▶ [Records supplied]
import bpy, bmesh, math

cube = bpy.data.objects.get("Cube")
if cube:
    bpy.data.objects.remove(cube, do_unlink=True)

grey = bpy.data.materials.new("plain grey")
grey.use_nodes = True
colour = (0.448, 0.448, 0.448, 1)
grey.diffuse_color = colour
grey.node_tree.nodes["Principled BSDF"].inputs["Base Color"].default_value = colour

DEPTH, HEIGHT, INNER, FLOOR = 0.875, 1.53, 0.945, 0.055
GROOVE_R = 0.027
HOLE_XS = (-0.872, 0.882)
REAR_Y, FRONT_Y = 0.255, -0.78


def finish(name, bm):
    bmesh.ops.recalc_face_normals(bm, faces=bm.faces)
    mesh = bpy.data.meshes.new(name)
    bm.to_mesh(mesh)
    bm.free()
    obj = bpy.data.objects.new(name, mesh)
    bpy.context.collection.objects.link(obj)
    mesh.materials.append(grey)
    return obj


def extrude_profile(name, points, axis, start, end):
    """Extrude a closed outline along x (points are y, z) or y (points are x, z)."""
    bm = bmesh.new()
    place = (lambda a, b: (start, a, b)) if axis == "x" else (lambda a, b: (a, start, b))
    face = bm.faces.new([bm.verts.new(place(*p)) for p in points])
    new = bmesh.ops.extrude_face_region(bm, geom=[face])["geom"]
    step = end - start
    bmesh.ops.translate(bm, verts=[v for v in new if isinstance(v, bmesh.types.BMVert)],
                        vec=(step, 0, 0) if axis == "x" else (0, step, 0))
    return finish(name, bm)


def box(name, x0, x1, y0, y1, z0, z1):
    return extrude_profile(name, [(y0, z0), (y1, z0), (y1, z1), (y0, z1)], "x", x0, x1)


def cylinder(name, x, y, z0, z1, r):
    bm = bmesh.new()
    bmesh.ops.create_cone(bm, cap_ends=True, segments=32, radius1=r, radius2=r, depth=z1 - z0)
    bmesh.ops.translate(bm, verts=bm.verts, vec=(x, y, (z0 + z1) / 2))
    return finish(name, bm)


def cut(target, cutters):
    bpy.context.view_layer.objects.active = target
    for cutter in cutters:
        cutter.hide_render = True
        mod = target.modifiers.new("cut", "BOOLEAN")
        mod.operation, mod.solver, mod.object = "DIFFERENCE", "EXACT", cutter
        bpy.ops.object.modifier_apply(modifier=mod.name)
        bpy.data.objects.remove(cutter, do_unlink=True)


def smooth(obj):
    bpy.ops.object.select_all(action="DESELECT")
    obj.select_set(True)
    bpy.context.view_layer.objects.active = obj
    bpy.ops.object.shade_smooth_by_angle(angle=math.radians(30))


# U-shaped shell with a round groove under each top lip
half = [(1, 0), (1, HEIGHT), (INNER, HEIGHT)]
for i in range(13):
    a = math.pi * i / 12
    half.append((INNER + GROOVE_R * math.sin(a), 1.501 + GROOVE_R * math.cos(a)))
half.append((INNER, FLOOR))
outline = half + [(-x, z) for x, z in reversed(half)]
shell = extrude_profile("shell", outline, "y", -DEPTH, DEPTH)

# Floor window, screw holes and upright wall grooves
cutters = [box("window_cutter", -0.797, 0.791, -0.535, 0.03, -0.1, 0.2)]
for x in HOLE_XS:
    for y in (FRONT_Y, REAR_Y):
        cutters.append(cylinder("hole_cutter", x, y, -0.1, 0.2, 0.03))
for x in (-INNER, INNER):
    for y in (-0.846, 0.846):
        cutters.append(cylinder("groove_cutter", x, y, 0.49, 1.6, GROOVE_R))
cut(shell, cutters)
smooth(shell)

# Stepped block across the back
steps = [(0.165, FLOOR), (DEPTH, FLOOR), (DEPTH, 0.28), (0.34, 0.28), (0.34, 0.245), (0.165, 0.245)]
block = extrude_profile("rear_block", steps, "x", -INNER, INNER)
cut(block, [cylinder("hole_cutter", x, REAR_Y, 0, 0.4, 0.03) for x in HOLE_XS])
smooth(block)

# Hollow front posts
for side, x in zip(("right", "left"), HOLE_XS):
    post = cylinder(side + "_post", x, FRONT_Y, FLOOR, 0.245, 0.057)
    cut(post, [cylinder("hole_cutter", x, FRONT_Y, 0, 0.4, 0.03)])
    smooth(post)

* * *

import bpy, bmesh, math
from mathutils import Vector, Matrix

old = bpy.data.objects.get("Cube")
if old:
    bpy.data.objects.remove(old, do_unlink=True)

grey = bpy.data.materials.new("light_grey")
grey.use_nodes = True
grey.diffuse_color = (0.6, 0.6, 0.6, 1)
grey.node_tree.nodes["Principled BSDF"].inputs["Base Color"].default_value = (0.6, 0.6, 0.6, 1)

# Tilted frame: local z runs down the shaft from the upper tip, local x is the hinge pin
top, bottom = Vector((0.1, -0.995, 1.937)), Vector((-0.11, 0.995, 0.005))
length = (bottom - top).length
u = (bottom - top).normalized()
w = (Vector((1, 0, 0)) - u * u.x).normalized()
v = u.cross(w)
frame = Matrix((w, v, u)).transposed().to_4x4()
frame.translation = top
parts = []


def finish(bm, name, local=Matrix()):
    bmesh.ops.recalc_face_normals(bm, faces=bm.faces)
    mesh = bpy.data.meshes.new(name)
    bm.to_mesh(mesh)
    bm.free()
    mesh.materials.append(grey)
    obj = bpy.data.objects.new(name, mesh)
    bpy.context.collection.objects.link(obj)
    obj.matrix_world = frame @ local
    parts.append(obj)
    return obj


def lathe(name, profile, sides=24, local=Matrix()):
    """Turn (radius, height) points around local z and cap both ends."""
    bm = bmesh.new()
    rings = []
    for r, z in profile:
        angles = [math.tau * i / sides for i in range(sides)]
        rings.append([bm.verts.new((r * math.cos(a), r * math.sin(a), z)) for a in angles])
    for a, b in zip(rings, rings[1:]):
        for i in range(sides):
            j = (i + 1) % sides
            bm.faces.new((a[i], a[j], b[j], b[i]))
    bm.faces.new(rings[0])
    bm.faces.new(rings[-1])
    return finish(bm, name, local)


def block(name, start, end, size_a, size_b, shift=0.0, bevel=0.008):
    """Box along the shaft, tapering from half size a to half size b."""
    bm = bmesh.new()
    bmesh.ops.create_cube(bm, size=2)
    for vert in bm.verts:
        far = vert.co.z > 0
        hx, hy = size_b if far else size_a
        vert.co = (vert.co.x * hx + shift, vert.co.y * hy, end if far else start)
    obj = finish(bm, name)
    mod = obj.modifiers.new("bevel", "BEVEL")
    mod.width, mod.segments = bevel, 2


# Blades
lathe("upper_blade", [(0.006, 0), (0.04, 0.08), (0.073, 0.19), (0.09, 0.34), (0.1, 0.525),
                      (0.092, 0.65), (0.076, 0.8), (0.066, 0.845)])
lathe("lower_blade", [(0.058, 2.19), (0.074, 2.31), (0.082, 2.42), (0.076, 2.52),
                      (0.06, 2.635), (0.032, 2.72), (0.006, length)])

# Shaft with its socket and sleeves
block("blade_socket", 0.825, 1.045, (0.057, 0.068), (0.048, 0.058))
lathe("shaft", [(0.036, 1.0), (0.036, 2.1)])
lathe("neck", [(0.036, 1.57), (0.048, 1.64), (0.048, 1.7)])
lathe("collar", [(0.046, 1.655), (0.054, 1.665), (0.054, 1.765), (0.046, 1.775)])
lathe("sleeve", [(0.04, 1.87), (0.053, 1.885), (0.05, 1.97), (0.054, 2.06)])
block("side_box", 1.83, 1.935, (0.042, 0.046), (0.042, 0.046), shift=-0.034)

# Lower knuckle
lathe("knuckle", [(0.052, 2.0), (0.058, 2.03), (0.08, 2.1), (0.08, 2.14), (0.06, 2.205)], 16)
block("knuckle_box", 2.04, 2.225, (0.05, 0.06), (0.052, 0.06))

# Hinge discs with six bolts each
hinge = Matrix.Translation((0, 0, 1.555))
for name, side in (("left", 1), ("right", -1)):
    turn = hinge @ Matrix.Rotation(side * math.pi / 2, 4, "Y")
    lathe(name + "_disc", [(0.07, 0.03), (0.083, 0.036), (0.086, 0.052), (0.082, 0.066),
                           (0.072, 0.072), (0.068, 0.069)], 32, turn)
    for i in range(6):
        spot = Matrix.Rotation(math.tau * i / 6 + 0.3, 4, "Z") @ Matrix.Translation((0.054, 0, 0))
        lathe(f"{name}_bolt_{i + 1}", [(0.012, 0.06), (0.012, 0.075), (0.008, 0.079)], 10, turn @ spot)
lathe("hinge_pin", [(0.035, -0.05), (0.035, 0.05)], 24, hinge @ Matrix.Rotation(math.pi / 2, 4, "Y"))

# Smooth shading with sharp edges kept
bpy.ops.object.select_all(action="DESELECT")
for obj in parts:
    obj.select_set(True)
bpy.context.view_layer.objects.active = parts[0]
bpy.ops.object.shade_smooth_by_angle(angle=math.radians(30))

...

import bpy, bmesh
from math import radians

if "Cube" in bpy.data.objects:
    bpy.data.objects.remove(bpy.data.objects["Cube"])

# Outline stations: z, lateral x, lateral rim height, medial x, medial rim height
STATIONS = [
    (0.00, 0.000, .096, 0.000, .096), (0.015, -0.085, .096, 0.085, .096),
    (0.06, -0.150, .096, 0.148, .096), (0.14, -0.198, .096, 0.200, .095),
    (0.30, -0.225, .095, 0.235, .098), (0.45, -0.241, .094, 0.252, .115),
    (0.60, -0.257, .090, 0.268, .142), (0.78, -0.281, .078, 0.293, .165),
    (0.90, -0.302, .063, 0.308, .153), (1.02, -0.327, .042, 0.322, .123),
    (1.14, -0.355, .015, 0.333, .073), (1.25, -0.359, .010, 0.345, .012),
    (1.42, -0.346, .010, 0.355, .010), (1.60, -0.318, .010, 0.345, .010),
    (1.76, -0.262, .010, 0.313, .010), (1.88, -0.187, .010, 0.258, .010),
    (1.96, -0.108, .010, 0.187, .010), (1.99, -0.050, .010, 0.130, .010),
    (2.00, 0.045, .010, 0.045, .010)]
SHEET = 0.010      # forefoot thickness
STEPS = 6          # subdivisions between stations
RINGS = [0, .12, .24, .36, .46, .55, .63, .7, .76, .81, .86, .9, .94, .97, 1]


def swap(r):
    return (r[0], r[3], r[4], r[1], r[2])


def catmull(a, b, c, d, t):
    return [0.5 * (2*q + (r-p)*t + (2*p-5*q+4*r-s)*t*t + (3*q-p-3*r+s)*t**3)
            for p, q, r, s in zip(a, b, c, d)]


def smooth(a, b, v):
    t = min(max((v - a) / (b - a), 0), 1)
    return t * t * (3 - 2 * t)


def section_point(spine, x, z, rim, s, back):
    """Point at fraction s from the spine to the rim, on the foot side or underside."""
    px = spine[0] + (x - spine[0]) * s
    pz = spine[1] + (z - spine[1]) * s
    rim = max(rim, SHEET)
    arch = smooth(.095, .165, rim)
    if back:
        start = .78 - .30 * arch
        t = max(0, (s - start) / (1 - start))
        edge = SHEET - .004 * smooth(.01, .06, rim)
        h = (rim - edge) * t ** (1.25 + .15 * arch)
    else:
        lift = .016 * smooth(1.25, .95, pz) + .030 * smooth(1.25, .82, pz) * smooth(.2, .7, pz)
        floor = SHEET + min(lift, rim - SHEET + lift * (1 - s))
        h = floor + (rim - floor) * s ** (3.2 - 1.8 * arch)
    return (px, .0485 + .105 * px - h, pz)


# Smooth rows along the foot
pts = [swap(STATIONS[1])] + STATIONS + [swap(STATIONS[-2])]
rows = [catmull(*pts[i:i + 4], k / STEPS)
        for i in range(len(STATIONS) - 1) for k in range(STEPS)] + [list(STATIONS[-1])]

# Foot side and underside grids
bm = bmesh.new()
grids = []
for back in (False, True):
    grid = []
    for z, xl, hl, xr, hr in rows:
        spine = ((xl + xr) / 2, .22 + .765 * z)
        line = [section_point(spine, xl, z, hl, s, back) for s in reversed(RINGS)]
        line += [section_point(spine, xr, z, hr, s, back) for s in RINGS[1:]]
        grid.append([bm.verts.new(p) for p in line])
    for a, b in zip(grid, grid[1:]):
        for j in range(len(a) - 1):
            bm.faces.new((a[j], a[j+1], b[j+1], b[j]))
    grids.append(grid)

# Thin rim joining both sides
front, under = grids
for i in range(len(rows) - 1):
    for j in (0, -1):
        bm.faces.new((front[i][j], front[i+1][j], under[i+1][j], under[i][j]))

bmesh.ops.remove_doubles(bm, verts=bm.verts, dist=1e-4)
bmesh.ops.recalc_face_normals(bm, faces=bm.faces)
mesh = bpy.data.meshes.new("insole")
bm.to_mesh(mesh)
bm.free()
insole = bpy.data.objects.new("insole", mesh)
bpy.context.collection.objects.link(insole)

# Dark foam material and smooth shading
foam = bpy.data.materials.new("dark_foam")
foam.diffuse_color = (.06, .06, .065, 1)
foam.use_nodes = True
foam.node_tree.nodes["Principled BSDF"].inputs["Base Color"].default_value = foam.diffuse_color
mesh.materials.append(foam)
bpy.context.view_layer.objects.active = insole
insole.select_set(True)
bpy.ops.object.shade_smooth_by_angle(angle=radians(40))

▶ [Task objective] Please return each line of the data above in which the word "start" occurs.

▶ [Result below]
def extrude_profile(name, points, axis, start, end):
    place = (lambda a, b: (start, a, b)) if axis == "x" else (lambda a, b: (a, start, b))
    step = end - start
def block(name, start, end, size_a, size_b, shift=0.0, bevel=0.008):
        vert.co = (vert.co.x * hx + shift, vert.co.y * hy, end if far else start)
        start = .78 - .30 * arch
        t = max(0, (s - start) / (1 - start))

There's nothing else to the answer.